- Opening Delimiter -

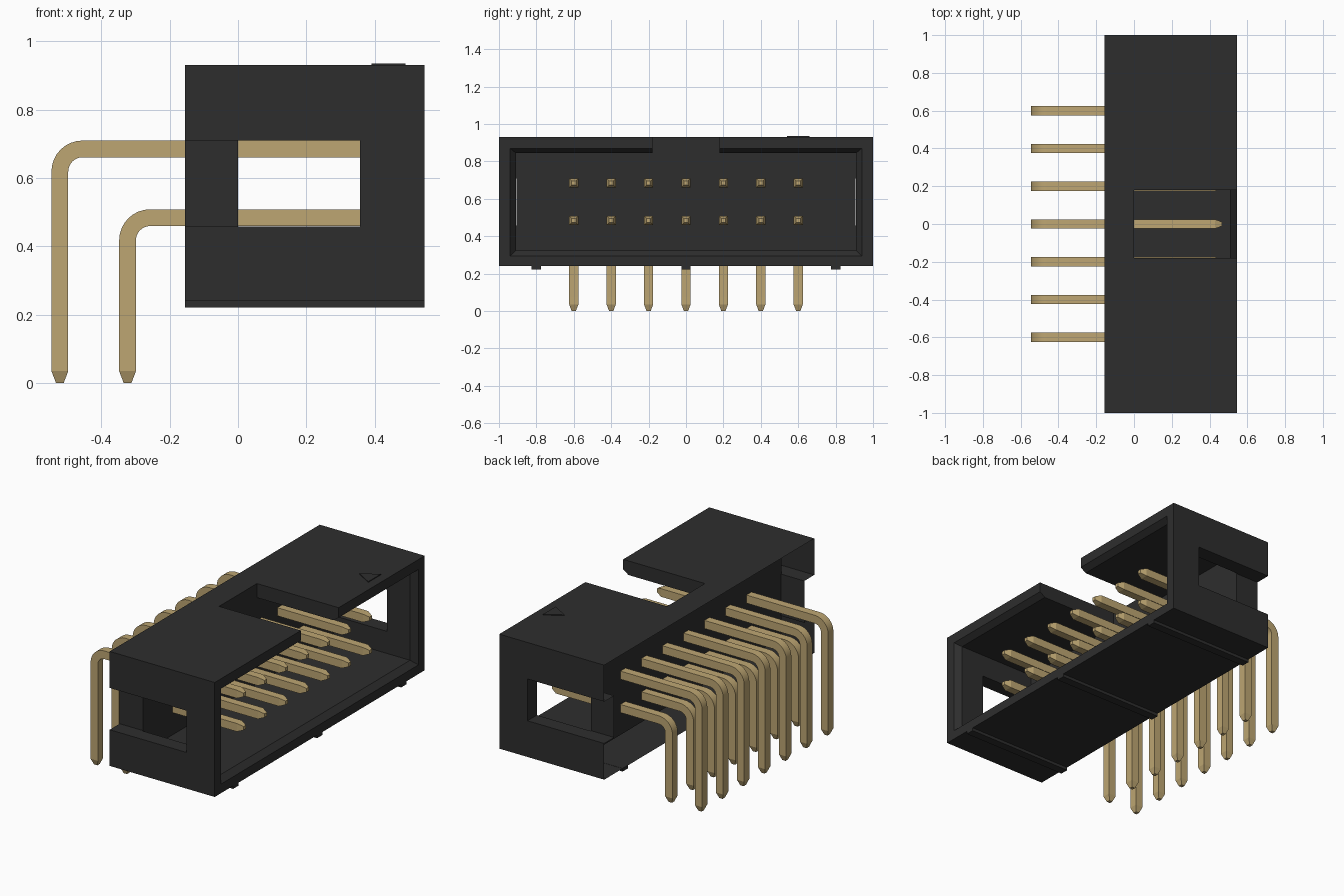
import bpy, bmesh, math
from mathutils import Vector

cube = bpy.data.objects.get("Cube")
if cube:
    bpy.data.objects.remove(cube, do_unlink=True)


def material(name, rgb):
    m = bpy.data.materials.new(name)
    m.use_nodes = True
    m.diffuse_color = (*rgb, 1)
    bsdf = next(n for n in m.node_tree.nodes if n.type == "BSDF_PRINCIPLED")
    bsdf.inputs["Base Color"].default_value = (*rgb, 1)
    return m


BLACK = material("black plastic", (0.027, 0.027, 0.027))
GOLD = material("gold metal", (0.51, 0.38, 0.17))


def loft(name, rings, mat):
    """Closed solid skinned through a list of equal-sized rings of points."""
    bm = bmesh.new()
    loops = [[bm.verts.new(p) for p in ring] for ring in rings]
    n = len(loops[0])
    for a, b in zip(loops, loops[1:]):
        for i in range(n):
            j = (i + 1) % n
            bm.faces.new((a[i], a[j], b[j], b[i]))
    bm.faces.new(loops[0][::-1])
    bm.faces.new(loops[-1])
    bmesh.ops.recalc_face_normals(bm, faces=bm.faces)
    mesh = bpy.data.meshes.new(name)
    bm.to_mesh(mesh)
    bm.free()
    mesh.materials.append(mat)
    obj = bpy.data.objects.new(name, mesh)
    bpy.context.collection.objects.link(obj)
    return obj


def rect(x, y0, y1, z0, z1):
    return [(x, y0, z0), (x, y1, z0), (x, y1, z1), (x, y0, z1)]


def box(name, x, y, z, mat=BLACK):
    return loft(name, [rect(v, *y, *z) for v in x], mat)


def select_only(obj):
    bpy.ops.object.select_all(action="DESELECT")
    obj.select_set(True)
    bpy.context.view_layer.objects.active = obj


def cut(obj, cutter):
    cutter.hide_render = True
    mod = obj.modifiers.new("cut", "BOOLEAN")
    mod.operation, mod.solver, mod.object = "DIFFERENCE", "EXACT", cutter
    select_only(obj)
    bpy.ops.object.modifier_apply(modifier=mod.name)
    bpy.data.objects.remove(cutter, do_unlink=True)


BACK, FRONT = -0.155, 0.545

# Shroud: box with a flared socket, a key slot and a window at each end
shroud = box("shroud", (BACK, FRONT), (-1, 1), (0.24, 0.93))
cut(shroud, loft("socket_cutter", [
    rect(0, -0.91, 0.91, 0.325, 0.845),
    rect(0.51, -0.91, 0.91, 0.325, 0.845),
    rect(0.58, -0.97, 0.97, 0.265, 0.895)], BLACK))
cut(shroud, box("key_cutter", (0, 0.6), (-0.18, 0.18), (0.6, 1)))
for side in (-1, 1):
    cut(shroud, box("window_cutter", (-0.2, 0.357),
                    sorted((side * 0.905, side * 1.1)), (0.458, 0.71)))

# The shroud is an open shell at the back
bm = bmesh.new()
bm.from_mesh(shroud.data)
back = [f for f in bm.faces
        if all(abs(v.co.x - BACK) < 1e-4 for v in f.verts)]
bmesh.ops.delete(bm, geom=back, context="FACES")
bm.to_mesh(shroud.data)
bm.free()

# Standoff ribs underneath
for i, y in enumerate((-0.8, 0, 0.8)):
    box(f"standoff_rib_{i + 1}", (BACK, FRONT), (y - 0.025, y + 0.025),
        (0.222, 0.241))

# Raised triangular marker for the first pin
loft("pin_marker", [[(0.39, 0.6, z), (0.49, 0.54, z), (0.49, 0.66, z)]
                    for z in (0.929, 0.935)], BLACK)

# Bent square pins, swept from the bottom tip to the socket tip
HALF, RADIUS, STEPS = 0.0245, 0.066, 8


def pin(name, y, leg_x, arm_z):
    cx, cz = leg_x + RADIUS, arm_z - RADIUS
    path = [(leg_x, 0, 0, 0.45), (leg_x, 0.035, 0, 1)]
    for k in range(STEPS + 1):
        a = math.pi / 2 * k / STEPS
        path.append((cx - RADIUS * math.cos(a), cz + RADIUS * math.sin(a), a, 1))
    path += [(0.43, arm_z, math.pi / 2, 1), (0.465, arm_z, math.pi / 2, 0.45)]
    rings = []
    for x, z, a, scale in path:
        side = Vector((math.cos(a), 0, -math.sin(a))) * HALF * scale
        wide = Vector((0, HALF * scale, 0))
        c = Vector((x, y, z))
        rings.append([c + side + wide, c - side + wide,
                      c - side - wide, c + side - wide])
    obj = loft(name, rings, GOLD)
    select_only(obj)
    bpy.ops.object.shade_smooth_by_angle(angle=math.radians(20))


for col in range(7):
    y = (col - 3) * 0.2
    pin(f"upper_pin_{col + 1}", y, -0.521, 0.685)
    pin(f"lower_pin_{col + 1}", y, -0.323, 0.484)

- Closing Delimiter -

- _TRY IT_: Look through the entries, and return every line that the word "range" appears in.

- _ANSWER SPACE_:
        for i in range(n):
    for k in range(STEPS + 1):
for col in range(7):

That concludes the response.